Acura NSX change theirs out to Honda NSX, since they don’t have Acura in Japan. Some Lexus drivers do this with Toyota, although they did start selling Lexus-branded vehicles in Japan in 2005. Nissan 350Z drivers rebadge their cars as Fairlady Z. Here’s a Pontiac GTO driver who re-badged his car as a Holden, as they are sold in Australia.
I want to ask every one of these people: what satisfaction do you get out of doing this?
How can you slap a Honda badge on your Acura NSX because it’s “more authentic” but overlook the fact that the steering wheel is still on the left hand side? Have you already done every other mod to your car and just couldn’t think of anything else to do? I just don’t understand the motivation behind putting JDM emblems on your US-spec car. Maybe it does something for you, but I find it utterly silly.

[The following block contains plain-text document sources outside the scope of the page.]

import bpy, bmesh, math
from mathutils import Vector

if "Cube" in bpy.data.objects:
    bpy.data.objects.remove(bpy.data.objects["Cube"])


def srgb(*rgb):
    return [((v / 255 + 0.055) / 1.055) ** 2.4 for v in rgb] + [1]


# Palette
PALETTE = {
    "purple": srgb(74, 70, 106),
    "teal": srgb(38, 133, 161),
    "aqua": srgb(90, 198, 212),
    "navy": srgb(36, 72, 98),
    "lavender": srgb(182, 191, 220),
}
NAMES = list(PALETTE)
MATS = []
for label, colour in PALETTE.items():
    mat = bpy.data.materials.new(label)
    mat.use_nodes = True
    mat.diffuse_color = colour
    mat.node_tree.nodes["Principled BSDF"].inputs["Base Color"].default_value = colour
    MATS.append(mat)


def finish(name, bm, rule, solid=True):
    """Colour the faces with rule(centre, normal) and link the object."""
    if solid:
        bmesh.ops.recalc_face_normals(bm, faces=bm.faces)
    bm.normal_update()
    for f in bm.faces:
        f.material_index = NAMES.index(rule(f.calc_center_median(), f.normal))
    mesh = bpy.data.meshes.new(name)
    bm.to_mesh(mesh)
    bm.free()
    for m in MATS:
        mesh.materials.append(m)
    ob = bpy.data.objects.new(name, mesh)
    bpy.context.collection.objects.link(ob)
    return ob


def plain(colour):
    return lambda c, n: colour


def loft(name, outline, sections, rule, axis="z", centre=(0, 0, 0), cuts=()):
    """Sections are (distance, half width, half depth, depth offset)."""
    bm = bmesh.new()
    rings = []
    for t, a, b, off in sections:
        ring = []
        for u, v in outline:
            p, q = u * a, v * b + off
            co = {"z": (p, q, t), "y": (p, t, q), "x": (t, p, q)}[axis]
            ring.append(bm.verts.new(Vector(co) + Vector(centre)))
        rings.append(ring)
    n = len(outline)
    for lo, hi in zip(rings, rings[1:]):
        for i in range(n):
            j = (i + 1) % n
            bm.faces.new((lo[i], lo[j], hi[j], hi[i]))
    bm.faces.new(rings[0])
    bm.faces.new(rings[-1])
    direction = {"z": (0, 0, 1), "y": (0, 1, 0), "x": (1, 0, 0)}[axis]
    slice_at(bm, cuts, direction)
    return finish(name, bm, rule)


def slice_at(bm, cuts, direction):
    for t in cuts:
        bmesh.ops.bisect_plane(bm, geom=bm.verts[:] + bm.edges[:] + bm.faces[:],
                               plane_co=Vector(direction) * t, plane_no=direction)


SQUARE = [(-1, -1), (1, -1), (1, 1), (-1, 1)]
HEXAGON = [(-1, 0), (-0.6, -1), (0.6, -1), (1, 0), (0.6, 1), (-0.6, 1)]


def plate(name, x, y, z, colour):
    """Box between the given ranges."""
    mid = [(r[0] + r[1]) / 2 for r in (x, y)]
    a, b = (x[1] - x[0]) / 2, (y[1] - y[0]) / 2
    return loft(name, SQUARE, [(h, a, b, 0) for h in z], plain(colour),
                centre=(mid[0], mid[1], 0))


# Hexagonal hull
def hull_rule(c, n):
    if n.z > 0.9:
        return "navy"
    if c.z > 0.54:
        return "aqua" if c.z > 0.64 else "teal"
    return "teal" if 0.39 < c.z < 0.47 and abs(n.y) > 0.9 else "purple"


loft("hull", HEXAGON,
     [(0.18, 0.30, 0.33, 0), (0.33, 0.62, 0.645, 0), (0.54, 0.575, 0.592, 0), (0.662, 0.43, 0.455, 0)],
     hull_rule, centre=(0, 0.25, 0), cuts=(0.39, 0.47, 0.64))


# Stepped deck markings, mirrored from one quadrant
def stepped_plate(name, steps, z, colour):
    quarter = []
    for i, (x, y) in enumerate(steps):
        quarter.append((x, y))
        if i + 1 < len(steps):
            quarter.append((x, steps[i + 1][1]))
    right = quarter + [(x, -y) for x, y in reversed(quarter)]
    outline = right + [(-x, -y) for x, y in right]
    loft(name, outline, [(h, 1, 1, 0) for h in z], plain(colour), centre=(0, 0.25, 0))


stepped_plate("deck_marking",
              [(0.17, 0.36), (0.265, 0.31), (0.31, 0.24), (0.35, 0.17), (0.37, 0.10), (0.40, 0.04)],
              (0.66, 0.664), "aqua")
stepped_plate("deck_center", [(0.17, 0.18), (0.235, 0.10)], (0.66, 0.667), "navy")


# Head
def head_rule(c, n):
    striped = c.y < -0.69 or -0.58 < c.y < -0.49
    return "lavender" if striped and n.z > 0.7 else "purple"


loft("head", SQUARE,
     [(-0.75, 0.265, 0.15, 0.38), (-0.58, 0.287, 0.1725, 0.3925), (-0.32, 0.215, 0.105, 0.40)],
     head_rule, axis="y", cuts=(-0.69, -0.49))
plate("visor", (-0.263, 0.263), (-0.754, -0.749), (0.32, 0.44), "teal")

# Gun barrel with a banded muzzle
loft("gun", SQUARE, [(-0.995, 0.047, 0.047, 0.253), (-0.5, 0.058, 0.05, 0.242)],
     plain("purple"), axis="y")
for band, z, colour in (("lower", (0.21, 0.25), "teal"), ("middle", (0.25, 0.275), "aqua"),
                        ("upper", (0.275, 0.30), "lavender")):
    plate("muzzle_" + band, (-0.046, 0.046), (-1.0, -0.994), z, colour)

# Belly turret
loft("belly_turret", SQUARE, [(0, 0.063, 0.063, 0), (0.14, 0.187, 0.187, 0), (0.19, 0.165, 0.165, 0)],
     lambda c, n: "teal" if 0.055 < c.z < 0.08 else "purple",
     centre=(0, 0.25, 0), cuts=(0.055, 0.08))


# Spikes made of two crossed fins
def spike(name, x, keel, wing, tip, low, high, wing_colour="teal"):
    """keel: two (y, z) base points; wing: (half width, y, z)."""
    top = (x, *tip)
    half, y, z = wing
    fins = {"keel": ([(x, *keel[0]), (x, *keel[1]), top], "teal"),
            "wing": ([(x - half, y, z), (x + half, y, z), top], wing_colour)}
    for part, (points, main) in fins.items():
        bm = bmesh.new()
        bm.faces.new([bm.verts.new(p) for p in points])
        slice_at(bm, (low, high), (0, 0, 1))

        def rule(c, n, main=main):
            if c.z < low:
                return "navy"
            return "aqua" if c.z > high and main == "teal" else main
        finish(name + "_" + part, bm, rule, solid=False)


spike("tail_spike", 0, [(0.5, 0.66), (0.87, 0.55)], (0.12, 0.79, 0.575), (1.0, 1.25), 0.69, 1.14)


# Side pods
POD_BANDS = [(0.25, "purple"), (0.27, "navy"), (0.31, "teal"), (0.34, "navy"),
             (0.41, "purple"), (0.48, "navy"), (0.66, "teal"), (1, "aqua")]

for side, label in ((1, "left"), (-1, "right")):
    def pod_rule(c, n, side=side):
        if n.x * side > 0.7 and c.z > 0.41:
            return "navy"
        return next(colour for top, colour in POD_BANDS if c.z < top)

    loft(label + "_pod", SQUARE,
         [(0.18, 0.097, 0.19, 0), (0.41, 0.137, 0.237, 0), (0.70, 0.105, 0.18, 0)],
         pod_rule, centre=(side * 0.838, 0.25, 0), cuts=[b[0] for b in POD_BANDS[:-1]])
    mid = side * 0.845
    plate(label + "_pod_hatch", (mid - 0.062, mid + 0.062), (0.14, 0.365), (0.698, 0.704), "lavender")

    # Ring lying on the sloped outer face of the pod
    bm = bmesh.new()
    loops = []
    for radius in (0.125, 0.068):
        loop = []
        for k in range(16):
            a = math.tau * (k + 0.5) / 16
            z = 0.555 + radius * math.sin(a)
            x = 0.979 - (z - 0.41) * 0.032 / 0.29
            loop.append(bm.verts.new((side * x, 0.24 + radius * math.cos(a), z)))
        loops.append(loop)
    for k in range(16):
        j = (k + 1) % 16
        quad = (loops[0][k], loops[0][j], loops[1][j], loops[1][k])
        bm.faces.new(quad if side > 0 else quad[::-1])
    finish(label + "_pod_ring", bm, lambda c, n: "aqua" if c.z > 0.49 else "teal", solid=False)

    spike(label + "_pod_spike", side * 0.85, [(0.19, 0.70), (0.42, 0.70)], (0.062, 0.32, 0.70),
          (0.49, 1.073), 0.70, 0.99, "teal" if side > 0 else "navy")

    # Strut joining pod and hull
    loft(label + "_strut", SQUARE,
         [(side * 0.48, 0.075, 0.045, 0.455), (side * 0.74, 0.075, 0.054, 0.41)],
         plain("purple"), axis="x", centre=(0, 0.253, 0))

Two of the most popular types of custom cars on the road are hot rods and rat rods. To a non-car person these vehicles may look similar, but to the trained eye, there are some key differences between the two. The purpose of this article is to give you the knowledge to identify which type of car you are looking at.
Let’s start with the similarities: both hot rods and rat rods are NOT supposed to look like factory original, production cars. Continue reading
With the prevalence of satellite TV and streaming shows online, it is now possible to see TV shows from beyond your own country’s borders. In England, TV shows like Top Gear and Wheeler Dealers appeal to petrolheads of all ages, and they are growing in popularity with American audiences.
However, British people use some pretty different terminology than Americans when it comes to automobiles. Therefore, I have come up with a list of translations between UK English and US English.
UK English / US English
aluminium: aluminum, a lightweight and non-ferrous metal used in the construction of automobiles
bonnet: hood, a hinged panel which covers the car’s engine
A few years ago there was a popular video making the rounds. Maybe you’ve seen it, maybe you haven’t, if you haven’t here you go.
It seems pretty obvious what happened, after the BMW 7 Series scrapes out President Barack Obama’s limo takes a stab at it and completely bottoms out, more or less disabling itself.
Well, that’s not what happens at all, at least in my opinion. Have a look at the wheel gap of the front wheels, the car is completely laid out. I have scoured the internet looking for answers and some of them are pretty far fetched about what actually happens. Continue reading
When I first started this outfit, I believed that it was the ultimate opportunity to showcase my automotive expression. I was severely wrong, and here’s a few things I’ve learned: Continue reading
As of this post the average age of our staff is twenty-eight, with myself being the youngest. This fact may seem like it has little to do with car design, but from the perspective of someone who goes crazy over the right shapes, I hope it foreshadows the tone of my dissenting opinion against current car aesthetics.
I hate the high belt lines and short windows on today’s cars. Continue reading
Above is a picture from my parents old Thunderbird sometime in the late 80’s, early 90’s. It’s just a random picture from somewhere in California during a trip. Notice anything? How about the three small pickup trucks? When i was growing up these things were everywhere and I simply do not understand why they have gone away. Continue reading